My caring and thoughtful daughter bought me the perfect birthday gift about a year ago. It was a desk calendar called, “Cross-Train Your Brain.” It has a new word or picture puzzle for each new day. It is also a place where I keep track of my daily devotions. Some of the puzzles are quite obvious, but in many, “your brain needs to do some complex parallel processing that synthesizes input from both the left-and right-brain hemispheres.” When I fail to get the answer, it is almost invariably because I’ve forgotten to think outside the box.
I searched in Strong’s Exhaustive Concordance of the Bible for the word brain but found nothing. However, the word mind and its variations covered a couple of pages. The dictionary defines both words in similar terms but with the brain consisting of the actual physical features and the mind as using the mental processes and reasoning and includes feelings and emotions.
The Jewish confession of faith called the Shema (hear) has been learned and quoted since Moses wrote it by inspiration in Deuteronomy 6:5. The Israelites were told to, “Love The Lord your God with all your HEART, SOUL AND STRENGTH…” In three of the Gospels (Matthew 22:35-40) (Mark 12:28-32) (Luke 10:27) the word MIND is added. It appears to me that Jesus wanted his listeners to “cross-train their brains” to think deeply about this commitment rather than just memorizing and blindly quoting it as a mantra. Total devotion is demanded towards God in all three areas.
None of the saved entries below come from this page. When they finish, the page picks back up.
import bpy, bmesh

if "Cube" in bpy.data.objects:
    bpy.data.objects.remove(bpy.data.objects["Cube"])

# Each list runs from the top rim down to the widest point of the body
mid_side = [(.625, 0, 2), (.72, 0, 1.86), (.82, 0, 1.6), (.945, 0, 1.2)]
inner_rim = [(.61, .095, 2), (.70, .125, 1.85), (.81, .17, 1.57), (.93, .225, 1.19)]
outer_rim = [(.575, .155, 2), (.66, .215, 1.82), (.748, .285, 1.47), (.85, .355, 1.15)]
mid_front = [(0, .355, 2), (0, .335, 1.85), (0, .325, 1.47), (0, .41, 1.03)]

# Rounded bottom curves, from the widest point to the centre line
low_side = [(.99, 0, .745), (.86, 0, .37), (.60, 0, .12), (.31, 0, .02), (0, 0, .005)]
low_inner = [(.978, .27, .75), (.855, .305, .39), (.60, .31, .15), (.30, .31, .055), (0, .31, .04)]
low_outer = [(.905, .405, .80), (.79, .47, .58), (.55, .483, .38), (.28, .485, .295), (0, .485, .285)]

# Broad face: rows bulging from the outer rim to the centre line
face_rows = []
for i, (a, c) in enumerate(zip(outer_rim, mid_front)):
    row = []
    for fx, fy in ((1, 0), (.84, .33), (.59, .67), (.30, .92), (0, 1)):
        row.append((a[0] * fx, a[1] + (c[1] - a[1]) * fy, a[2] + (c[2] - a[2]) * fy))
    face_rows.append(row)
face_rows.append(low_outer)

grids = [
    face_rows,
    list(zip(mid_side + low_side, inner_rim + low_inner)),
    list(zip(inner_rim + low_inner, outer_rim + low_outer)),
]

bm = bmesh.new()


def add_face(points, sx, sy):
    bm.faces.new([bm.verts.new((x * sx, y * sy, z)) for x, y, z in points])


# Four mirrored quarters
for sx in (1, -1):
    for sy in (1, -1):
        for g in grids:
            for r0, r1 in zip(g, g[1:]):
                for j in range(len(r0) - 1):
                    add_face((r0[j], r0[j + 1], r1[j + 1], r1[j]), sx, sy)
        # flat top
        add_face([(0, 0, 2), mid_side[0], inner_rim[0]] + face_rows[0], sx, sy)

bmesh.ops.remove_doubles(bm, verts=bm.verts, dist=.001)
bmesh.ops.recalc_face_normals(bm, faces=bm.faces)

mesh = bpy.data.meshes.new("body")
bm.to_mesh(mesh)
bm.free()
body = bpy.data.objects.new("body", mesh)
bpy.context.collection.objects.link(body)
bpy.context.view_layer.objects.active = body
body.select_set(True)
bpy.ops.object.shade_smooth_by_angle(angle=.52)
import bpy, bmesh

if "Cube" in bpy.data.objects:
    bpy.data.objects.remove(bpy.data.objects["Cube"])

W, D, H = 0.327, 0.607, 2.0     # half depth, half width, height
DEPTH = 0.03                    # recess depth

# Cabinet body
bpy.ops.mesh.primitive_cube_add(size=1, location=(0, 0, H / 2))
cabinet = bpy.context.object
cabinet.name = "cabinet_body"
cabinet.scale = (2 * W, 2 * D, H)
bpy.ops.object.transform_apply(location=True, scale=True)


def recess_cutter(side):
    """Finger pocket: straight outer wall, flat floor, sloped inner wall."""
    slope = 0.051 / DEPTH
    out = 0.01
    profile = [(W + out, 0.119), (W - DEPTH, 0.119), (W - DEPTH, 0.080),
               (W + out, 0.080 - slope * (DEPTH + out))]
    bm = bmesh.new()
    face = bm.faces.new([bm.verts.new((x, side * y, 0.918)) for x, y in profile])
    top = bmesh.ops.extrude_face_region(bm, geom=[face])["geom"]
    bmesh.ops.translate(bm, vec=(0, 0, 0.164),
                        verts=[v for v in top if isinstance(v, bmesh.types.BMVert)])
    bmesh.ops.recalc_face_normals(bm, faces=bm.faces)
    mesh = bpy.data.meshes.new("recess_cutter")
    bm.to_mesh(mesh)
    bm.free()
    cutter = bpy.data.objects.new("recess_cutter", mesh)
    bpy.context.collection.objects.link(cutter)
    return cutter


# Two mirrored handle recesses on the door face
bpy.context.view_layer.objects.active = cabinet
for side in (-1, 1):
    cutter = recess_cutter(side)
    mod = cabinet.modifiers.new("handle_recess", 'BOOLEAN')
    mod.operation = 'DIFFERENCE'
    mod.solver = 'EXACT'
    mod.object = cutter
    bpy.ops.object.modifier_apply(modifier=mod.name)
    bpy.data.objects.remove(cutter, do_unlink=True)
Sometimes this took a mental picture of love in action as in the parables. The “Good Samaritan” challenged them to learn of mercy and kindness to all men—even strangers and enemies. We are told to use “the eyes of our heart” (Eph 1:18) in order to think outside the box. In doing this we will not think of people as an indiscriminate mass of humanity, rather as individual souls, each made in the image of God.